You’re 23 weeks pregnant!
Your pregnancy is in full swing and your baby is growing quickly.
Are you feeling more excited now you’re getting close to the third trimester?
This often the time most pregnant women really start to feel connected to their baby.
Your partner is also likely to enjoy cuddling up to your bump.
Maybe your partner can already feel those movements under your skin!
If not, it won’t be long before they can feel (and see!) your baby moving around.
At 23 weeks pregnant, you may notice you’re gaining weight steadily each week.
This is to be expected as your baby is gaining weight rapidly.
Stick to a balanced diet and moderate exercise which will help to keep you in a healthy weight range.
Healthy weight gain means you’re less likely to experience health problems which can lead to complications later in pregnancy.
These complications mean you are also more likely to face interventions during birth.
These interventions include induction, assisted birth (forceps or vacuum) and c-section.
23 Weeks Pregnant – Everything You Need To Know
You’re likely quite busy between keeping up with your normal life and preparing for life with baby.
You may still be feeling very energetic, or you may have started to feel your energy wane a bit lately.
If so, it might be time to start taking it easy on the weekends.
But don’t forget to continue to get some regular exercise.
Moderate exercise, like walking or swimming, will help you to have more energy throughout your pregnancy.
Regular exercise keeps your upper leg and pelvic muscles strong.
This will be useful when it comes time to give birth.

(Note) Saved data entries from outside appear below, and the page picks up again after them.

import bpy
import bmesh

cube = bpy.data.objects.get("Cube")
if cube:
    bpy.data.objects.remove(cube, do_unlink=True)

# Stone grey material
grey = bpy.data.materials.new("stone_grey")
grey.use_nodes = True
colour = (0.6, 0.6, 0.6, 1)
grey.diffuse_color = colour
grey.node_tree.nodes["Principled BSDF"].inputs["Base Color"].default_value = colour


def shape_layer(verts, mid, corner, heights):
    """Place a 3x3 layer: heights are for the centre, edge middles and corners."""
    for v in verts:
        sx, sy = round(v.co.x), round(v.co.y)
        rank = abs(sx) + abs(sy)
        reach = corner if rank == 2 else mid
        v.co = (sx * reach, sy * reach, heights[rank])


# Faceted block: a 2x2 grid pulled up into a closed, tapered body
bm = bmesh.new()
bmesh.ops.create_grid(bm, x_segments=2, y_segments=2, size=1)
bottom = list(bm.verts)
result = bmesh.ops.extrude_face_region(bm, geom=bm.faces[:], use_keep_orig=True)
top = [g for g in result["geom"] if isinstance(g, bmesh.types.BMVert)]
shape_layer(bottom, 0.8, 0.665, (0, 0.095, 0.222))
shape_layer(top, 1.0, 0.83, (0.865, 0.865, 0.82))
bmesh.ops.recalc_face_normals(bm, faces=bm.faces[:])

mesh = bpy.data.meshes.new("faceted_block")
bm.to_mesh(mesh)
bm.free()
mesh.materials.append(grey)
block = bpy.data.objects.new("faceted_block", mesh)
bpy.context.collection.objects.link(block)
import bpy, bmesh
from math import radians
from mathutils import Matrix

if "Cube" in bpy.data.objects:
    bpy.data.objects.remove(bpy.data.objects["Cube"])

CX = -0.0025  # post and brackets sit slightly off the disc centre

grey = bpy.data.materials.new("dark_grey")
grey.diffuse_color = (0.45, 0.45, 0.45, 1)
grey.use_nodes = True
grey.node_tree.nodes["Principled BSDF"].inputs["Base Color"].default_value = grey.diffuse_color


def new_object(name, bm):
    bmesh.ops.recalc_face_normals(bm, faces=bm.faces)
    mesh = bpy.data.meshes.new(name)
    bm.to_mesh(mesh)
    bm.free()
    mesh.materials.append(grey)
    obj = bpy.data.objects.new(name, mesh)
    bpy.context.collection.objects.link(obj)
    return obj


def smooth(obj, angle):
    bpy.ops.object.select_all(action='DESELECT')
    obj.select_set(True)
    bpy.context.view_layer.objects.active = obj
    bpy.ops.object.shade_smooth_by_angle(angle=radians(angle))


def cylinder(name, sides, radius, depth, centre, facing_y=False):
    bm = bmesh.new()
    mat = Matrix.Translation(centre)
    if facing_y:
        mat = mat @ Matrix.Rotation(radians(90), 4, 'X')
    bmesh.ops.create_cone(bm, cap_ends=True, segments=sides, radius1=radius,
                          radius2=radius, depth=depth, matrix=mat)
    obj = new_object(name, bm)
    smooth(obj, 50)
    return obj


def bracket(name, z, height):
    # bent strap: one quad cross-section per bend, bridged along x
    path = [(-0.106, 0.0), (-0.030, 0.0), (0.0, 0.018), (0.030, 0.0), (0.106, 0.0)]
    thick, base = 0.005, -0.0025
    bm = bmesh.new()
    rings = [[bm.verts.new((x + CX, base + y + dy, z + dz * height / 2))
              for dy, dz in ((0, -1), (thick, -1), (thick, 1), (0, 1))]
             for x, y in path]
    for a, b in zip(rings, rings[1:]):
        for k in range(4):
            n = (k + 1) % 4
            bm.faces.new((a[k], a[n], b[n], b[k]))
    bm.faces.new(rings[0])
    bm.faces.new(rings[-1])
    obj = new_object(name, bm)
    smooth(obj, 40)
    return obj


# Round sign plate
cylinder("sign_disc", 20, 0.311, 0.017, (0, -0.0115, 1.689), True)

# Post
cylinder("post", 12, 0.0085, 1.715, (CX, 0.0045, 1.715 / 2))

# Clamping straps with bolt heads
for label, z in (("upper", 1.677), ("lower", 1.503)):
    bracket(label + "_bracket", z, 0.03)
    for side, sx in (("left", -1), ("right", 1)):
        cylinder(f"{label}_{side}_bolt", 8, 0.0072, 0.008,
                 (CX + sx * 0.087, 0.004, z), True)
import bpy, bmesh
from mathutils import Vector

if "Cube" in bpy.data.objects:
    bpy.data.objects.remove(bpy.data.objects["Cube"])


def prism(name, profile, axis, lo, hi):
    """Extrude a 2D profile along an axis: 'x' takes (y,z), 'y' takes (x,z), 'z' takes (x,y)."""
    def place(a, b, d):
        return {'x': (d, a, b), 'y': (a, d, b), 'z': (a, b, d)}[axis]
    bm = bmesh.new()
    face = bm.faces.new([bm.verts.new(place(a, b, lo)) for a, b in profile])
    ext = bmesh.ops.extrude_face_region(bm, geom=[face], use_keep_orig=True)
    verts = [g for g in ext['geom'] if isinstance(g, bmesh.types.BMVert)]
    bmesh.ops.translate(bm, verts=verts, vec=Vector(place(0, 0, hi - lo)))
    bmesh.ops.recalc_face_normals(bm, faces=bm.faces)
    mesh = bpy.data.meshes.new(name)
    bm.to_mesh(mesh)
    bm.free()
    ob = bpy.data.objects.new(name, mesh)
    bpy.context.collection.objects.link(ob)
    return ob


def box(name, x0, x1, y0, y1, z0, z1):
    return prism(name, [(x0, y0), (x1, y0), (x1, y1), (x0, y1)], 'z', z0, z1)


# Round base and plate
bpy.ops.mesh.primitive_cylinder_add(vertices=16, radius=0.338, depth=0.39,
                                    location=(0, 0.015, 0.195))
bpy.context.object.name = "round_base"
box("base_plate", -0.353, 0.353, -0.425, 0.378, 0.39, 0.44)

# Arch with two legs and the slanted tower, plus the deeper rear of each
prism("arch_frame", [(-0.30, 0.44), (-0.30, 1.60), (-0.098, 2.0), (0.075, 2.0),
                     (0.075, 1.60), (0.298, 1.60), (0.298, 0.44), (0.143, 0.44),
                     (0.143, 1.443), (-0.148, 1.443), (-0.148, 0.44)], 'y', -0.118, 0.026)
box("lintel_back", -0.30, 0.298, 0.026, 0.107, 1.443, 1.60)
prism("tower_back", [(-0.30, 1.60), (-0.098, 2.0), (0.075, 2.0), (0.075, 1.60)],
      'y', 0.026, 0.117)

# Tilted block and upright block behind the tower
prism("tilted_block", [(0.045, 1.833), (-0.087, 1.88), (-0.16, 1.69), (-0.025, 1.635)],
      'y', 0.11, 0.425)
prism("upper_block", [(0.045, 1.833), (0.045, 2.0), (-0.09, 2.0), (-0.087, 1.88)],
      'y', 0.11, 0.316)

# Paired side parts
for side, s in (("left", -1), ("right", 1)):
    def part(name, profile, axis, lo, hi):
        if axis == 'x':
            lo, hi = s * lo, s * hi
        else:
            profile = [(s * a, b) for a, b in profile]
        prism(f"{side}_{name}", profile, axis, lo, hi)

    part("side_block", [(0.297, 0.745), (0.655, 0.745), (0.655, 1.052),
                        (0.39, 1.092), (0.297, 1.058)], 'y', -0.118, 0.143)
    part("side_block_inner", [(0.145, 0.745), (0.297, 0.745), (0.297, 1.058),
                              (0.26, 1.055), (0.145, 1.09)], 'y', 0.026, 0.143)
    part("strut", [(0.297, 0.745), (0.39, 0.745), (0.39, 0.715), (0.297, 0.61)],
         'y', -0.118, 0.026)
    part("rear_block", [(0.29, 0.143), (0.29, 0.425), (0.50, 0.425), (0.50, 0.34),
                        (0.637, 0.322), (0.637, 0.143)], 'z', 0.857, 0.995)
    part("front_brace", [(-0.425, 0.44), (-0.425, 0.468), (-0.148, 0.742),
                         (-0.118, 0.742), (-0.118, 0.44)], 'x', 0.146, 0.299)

Exercise helps increase circulation as well.
As always, don’t overheat when exercising and drink plenty of water to stay hydrated.
Have you noticed any interesting dreams lately?
It’s quite common in the second trimester for pregnant women to have really intense and vivid dreams.
These dreams often leave such a deep impression you remember them the next day.
Have you started planning for your maternity leave yet?
It’s worth finding out what your partner’s entitlements are in terms of paternity/family leave too.
It’s really helpful to have as much support as possible in the first weeks after you give birth.
Putting some money aside if your budget allows is also a good way to plan for when your income changes.
23 Weeks Pregnant – Your Body
Indigestion and heartburn are significant parts of your life when you’re 23 weeks pregnant.
Your uterus is above your belly button now.
This is pushing up against your stomach and your oesophagus.
By the end of your pregnancy, you may have lost as much as five centimetres of space in these areas.
Stretching up and bending backwards can help alleviate the cramped feeling in your abdomen.
Try to remember to take some slow deep breaths every so often too.
Adding to your digestive problems are pregnancy hormones.
High levels of progesterone causes muscle relaxation.
This slows digestion and causes the stomach to empty into the small intestine more slowly.
As a result acids to build up in the stomach and back up into the oesophagus.
Over the counter heartburn medicines are safe for you.
If these aren’t enough to manage your symptoms, talk to your doctor.
Avoid eating right before bed, as lying down makes the symptoms worse.
Around this time, you may notice the start of a dark line down the centre of your belly, called a linea nigra.
It’s actually always been there, but pregnancy causes hyper pigmentation which makes it noticeable.
It will fade after baby is born. Check out Linea Nigra During Pregnancy – What You Need To Know for more information.
You might also start to see some swelling in your ankles and feet.
This is normal but sudden swelling should always be reported to your care provider.
23 Weeks Pregnant – Your Baby
In week 23 your baby’s skin is beginning to thicken and turn more opaque.
As capillaries begins to form your baby’s skin will start to look pinker.
Your baby is also
All of your baby’s muscles are working and beginning to coordinate.
So you might even notice more definite movements rather than the fluttering feeling.
In your baby’s lungs a special substance is starting to be produced in preparation for breathing air after birth.
This substance is called surfactant. If a mother goes into preterm labour (before 36 weeks) she is usually given steroids by injection to help baby to increase surfactant levels.
Your baby at 23 weeks is still getting all nutrition needs through the placenta.
But is swallowing a certain amount of amniotic fluid every day.
You may notice in the weeks to come your baby is quieter during the day when you are moving around.
This is because your body movements are soothing and comforting.
After birth you’ll notice how your baby likes to be held and is comforted by movement.
Your baby can hear quite well at 23 weeks. This includes your voice and your partner’s, but also sounds like dogs barking and the vacuum cleaner.
If your baby was born at 23 weeks the rate of survival would be around 16% with immediate and quality care.
However the rate of survival for premature babies jumps dramatically by 24 weeks, to almost 45%.
It’s scary to think about having a premature baby,.
However if you’re worried or at risk for preterm birth, knowing the survival rates based on week can be reassuring.
You can read more in Premature Survival Rates By Week.
This week, your baby probably weighs between 370 and 566 grams, and is about 28-31 cm long – the size of a large grapefruit.